As we’re all now aware, the British public have voted to leave the EU. I don’t want to add to the political debate here, but at the same time, for someone that blogs about wildlife I think I need to at least acknowledge the potential effect on British Wildlife, of this radical decision. The good news I guess is that in the short term, not a lot will change with respect to the level of protection endangered species receive in the UK. All the EU directives are enacted in UK law and therefore the removal of the UK from the EU won’t change these UK laws, at least not overnight. In order to change these laws there would need to be new legislation drafted and passed through the parliament.

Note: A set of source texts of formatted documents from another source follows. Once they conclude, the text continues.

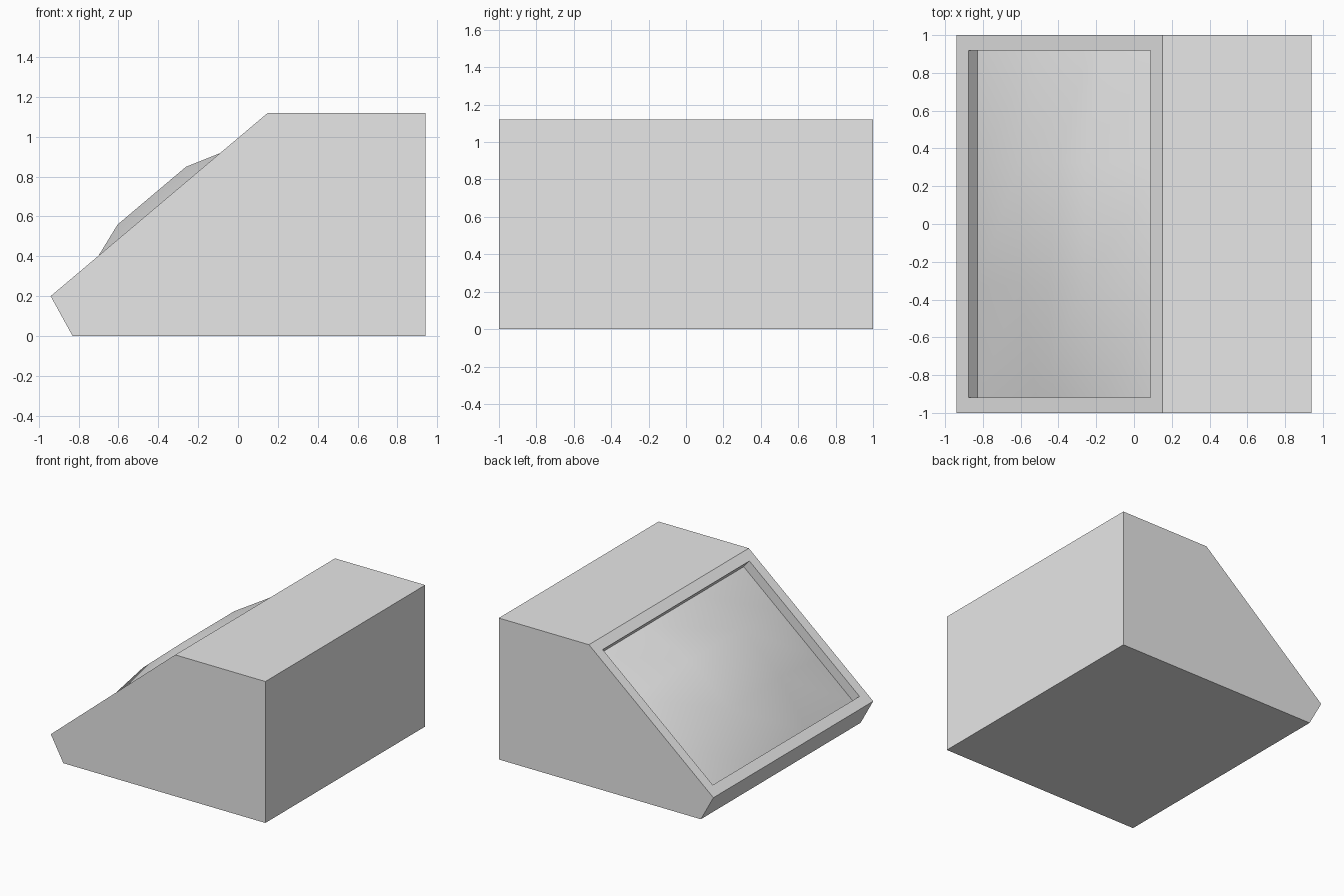
import bpy
import bmesh
from mathutils import Matrix, Vector

cube = bpy.data.objects.get("Cube")
if cube:
    bpy.data.objects.remove(cube, do_unlink=True)

# Side profile in x and z; the last two points bound the sloping face
PROFILE = [(-0.83, 0), (0.94, 0), (0.94, 1.12), (0.15, 1.12), (-0.94, 0.2)]
HALF_WIDTH = 1.0
BORDER = 0.082
RECESS = 0.077
BULGE = 0.135

grey = bpy.data.materials.new("light_grey")
grey.use_nodes = True
colour = (0.8, 0.8, 0.8, 1)
grey.diffuse_color = colour
grey.node_tree.nodes["Principled BSDF"].inputs["Base Color"].default_value = colour

# Local axes of the slope
low = Vector((PROFILE[4][0], 0, PROFILE[4][1]))
high = Vector((PROFILE[3][0], 0, PROFILE[3][1]))
along = (high - low).normalized()
across = Vector((0, 1, 0))
outward = along.cross(across)


def add_object(name, bm):
    mesh = bpy.data.meshes.new(name)
    bm.to_mesh(mesh)
    bm.free()
    mesh.materials.append(grey)
    obj = bpy.data.objects.new(name, mesh)
    bpy.context.collection.objects.link(obj)
    return obj


# Cabinet: extruded profile with a rectangular recess in its slope
bm = bmesh.new()
side = bm.faces.new([bm.verts.new((x, -HALF_WIDTH, z)) for x, z in PROFILE])
ext = bmesh.ops.extrude_face_region(bm, geom=[side], use_keep_orig=True)
bmesh.ops.translate(bm, vec=across * 2 * HALF_WIDTH,
                    verts=[g for g in ext["geom"] if isinstance(g, bmesh.types.BMVert)])
bmesh.ops.recalc_face_normals(bm, faces=bm.faces[:])
slope = max(bm.faces, key=lambda f: f.normal.dot(outward))
bmesh.ops.inset_individual(bm, faces=[slope], thickness=BORDER, use_even_offset=True)
rim = slope.edges[:]
bmesh.ops.delete(bm, geom=[slope], context='FACES_ONLY')
walls = bmesh.ops.extrude_edge_only(bm, edges=rim)
bmesh.ops.translate(bm, vec=-outward * RECESS,
                    verts=[g for g in walls["geom"] if isinstance(g, bmesh.types.BMVert)])
bmesh.ops.recalc_face_normals(bm, faces=bm.faces[:])
add_object("cabinet", bm)

# Screen: coarse bulging panel that fills the recess
length = (high - low).length - 2 * BORDER
width = 2 * (HALF_WIDTH - BORDER)
bm = bmesh.new()
bmesh.ops.create_grid(bm, x_segments=3, y_segments=3, size=0.5)
for v in bm.verts:
    inner = [abs(c) < 0.3 for c in v.co.xy]
    for axis in (0, 1):
        v.co[axis] *= (1.067 if inner[axis] else 1) * (length, width)[axis]
    v.co.z = BULGE if all(inner) else 0
centre = (low + high) / 2 - outward * RECESS
frame = Matrix((along, across, outward)).transposed().to_4x4()
bm.transform(Matrix.Translation(centre) @ frame)
for f in bm.faces:
    f.smooth = True
add_object("screen", bm)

However, it just so happens that the Law Commission has just carried out a review of the current UK wildlife legislation and published it findings in the form of a draft Bill in November last year . I was invited to speak at The Westminster Briefing on this very subject in May and at the time, although the Brexit elephant was sitting comfortably in the corner, the general feeling among many of my peers was one of positivity. In its current format the draft Bill recommends a strengthening of the current legislation as well as some long overdue rationalisation, and updating of Schedules (lists) of protected species. However, I think we should be aware that the current format may well not be anything like what is eventually passed in the end, and a debate and review of the Bill in the current non-EU, red tape burning atmosphere could, and I underline could, result in an eventual weakening in the legal protection for wildlife in the UK. Challenging times are certainly ahead. I think I speak for many environmentalists when I say that this is the time to put away the hankies and accept the new order and to work even harder than normal to maximise the opportunities for wildlife that this hiatus presents. Out of this change could come an enormous number of positive things (OK – if I’m honest I am humming the tune from the end of the film Life of Brian – while writing this!).
On a more positive and uplifting note, I can now reveal that Biocensus is incredibly proud to announce that we are officially a production partner with Princeton University Press, WildGuides and RSPB in the release of the forthcoming bird book “Britain’s Birds”. It is the first book ever to present images of all British species in all plumages (immature and both sexes if relevant) and it has been a mammoth undertaking by the authors.
I have been closely involved in the production and wrote the legislation section for the authors. I’ve even got a photo in the book (taken whilst sitting in a Gin bar in Majorca – that’s what I call fieldwork!). The book will be officially launched at the annual bird fair at Rutland Water 19th -21st of August but there is a chance to take advantage of the pre-publication offer – order now for £13.99.
Storm Petrels on Priest Island
A few weeks ago was my annual trip to Priest Island where I ring storm petrels. A lot of them. As in a thousand! We do this every year in order to enable us and the RSPB to monitor the population of these enigmatic little birds. This year the weather was kind and we caught just over 1000. One of these birds was first ringed, as an adult bird on Shetland in 1988. This makes it at least 28 years old!! Quite incredible for a bird that weighs about 25 grams. The good news is that according to our analysis the population on Priest seems to be on the increase. This is after many years of apparent decline.